> **What you are asked to do**
Pull out of the data below the stretch of lines bounded by the one containing "(.112, y - .03, .277)], .012, .006, group=cargo)" and the one containing "ob.location.x = CARS[0]", both bounds included, unchanged.

Source data

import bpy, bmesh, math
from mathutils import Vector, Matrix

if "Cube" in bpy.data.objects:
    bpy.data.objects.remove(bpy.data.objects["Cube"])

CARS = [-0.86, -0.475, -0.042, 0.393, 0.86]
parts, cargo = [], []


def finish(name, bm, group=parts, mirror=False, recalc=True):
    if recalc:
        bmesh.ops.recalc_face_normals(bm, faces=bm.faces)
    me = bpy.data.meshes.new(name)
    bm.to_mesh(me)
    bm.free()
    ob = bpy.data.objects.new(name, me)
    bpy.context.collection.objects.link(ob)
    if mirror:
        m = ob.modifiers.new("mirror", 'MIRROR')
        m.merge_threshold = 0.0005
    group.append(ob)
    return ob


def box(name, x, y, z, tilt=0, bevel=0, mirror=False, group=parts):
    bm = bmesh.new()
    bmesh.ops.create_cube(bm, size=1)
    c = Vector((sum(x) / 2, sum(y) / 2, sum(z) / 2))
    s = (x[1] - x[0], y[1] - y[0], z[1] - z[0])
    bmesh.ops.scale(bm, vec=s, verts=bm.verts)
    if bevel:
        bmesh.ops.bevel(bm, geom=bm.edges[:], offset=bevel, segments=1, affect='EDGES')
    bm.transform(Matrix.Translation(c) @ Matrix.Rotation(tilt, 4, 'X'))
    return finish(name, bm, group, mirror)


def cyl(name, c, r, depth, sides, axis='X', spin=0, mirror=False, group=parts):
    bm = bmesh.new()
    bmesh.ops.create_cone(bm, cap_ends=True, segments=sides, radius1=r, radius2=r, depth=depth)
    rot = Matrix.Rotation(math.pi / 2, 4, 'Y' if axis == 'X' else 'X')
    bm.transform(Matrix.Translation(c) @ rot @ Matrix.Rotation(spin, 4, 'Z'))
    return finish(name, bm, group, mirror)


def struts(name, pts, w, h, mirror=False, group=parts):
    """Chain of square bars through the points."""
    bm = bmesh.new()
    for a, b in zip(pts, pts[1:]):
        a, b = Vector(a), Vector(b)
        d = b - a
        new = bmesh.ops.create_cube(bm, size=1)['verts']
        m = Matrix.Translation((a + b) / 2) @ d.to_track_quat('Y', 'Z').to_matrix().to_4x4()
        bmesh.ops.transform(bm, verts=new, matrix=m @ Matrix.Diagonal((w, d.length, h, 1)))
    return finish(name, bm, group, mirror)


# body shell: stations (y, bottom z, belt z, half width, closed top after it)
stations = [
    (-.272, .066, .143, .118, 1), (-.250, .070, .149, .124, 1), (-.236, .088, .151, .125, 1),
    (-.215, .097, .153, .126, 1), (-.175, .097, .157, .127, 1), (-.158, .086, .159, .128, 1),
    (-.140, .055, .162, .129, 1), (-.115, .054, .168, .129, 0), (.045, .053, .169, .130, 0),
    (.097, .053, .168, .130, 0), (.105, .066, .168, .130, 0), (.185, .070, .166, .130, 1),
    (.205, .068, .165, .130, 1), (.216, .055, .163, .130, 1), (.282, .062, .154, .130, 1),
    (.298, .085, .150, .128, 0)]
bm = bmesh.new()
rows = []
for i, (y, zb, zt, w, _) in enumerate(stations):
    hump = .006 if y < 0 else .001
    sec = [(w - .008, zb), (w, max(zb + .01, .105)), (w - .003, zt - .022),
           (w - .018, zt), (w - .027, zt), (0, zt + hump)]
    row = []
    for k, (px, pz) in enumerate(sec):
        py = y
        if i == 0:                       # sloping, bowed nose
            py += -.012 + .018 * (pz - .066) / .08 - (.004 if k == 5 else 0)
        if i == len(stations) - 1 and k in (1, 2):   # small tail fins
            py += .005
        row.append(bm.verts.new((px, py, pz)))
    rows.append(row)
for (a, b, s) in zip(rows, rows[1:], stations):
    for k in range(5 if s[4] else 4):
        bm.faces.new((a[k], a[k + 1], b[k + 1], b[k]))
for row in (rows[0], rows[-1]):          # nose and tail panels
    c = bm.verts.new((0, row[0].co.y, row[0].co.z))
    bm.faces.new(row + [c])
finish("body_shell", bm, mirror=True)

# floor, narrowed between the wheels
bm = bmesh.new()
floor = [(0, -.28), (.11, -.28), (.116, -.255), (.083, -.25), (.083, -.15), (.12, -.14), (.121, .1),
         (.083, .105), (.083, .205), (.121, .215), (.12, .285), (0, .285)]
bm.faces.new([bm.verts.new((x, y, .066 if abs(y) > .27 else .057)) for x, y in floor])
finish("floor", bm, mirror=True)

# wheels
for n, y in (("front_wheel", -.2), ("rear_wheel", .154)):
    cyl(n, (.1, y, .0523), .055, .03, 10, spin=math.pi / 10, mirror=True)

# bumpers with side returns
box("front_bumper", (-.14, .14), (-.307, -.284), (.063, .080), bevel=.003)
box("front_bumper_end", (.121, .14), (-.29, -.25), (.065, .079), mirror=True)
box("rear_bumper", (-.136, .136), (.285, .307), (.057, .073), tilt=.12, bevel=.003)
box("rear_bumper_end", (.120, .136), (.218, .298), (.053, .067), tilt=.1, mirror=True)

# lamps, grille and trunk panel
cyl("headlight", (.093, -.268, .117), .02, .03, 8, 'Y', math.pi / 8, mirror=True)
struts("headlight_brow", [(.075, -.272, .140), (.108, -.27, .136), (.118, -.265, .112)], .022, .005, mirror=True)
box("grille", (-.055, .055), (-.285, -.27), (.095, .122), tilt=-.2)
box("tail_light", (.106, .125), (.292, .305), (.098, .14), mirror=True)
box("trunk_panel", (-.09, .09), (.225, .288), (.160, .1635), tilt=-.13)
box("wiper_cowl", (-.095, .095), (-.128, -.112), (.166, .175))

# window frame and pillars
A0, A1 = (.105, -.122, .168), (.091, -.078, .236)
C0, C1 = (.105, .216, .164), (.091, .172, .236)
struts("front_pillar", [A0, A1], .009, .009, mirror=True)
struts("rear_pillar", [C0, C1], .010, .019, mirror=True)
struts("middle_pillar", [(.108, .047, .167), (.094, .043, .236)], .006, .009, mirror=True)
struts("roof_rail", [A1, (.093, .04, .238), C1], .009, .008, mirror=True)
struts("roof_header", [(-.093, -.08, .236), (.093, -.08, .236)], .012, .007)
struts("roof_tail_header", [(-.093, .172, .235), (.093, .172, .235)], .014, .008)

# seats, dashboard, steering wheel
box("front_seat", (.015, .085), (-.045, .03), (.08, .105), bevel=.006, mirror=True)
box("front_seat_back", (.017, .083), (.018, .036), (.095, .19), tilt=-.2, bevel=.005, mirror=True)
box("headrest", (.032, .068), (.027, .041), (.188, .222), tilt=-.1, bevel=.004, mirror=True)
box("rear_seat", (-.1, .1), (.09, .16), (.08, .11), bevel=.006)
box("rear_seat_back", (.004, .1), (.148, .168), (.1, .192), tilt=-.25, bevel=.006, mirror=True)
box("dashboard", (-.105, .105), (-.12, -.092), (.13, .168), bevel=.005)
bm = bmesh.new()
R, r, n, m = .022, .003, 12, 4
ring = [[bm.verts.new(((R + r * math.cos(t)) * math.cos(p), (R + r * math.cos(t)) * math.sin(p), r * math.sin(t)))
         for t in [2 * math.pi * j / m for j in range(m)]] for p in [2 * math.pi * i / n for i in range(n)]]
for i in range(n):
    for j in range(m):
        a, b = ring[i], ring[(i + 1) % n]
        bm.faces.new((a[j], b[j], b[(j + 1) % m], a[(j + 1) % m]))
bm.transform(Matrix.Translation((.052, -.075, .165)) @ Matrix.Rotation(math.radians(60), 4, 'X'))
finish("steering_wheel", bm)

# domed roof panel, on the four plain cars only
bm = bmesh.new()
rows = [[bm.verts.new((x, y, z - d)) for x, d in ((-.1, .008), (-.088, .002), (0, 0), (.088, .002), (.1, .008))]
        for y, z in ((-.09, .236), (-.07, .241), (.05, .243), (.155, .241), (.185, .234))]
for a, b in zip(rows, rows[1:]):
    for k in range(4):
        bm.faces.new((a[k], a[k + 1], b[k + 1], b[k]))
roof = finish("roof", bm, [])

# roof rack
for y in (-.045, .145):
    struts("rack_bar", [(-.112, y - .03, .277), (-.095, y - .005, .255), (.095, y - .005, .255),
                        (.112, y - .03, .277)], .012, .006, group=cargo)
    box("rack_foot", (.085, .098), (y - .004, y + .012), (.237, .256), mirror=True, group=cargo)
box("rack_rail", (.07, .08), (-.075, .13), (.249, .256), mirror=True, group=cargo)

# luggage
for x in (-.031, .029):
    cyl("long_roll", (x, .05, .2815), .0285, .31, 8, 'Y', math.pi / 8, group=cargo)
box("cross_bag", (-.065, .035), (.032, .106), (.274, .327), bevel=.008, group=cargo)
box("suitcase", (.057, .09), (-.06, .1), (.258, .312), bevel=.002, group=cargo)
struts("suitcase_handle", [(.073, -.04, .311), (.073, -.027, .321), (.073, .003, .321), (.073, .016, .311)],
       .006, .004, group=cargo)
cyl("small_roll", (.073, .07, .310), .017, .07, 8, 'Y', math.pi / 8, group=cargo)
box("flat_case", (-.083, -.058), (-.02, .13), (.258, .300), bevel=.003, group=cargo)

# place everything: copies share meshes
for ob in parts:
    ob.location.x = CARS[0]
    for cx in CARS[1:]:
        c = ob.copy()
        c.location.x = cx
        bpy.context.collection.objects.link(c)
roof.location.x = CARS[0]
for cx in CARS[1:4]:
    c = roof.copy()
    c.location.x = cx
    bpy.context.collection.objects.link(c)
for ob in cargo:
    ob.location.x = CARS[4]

> **Solution to this problem**
                        (.112, y - .03, .277)], .012, .006, group=cargo)
    box("rack_foot", (.085, .098), (y - .004, y + .012), (.237, .256), mirror=True, group=cargo)
box("rack_rail", (.07, .08), (-.075, .13), (.249, .256), mirror=True, group=cargo)

# luggage
for x in (-.031, .029):
    cyl("long_roll", (x, .05, .2815), .0285, .31, 8, 'Y', math.pi / 8, group=cargo)
box("cross_bag", (-.065, .035), (.032, .106), (.274, .327), bevel=.008, group=cargo)
box("suitcase", (.057, .09), (-.06, .1), (.258, .312), bevel=.002, group=cargo)
struts("suitcase_handle", [(.073, -.04, .311), (.073, -.027, .321), (.073, .003, .321), (.073, .016, .311)],
       .006, .004, group=cargo)
cyl("small_roll", (.073, .07, .310), .017, .07, 8, 'Y', math.pi / 8, group=cargo)
box("flat_case", (-.083, -.058), (-.02, .13), (.258, .300), bevel=.003, group=cargo)

# place everything: copies share meshes
for ob in parts:
    ob.location.x = CARS[0]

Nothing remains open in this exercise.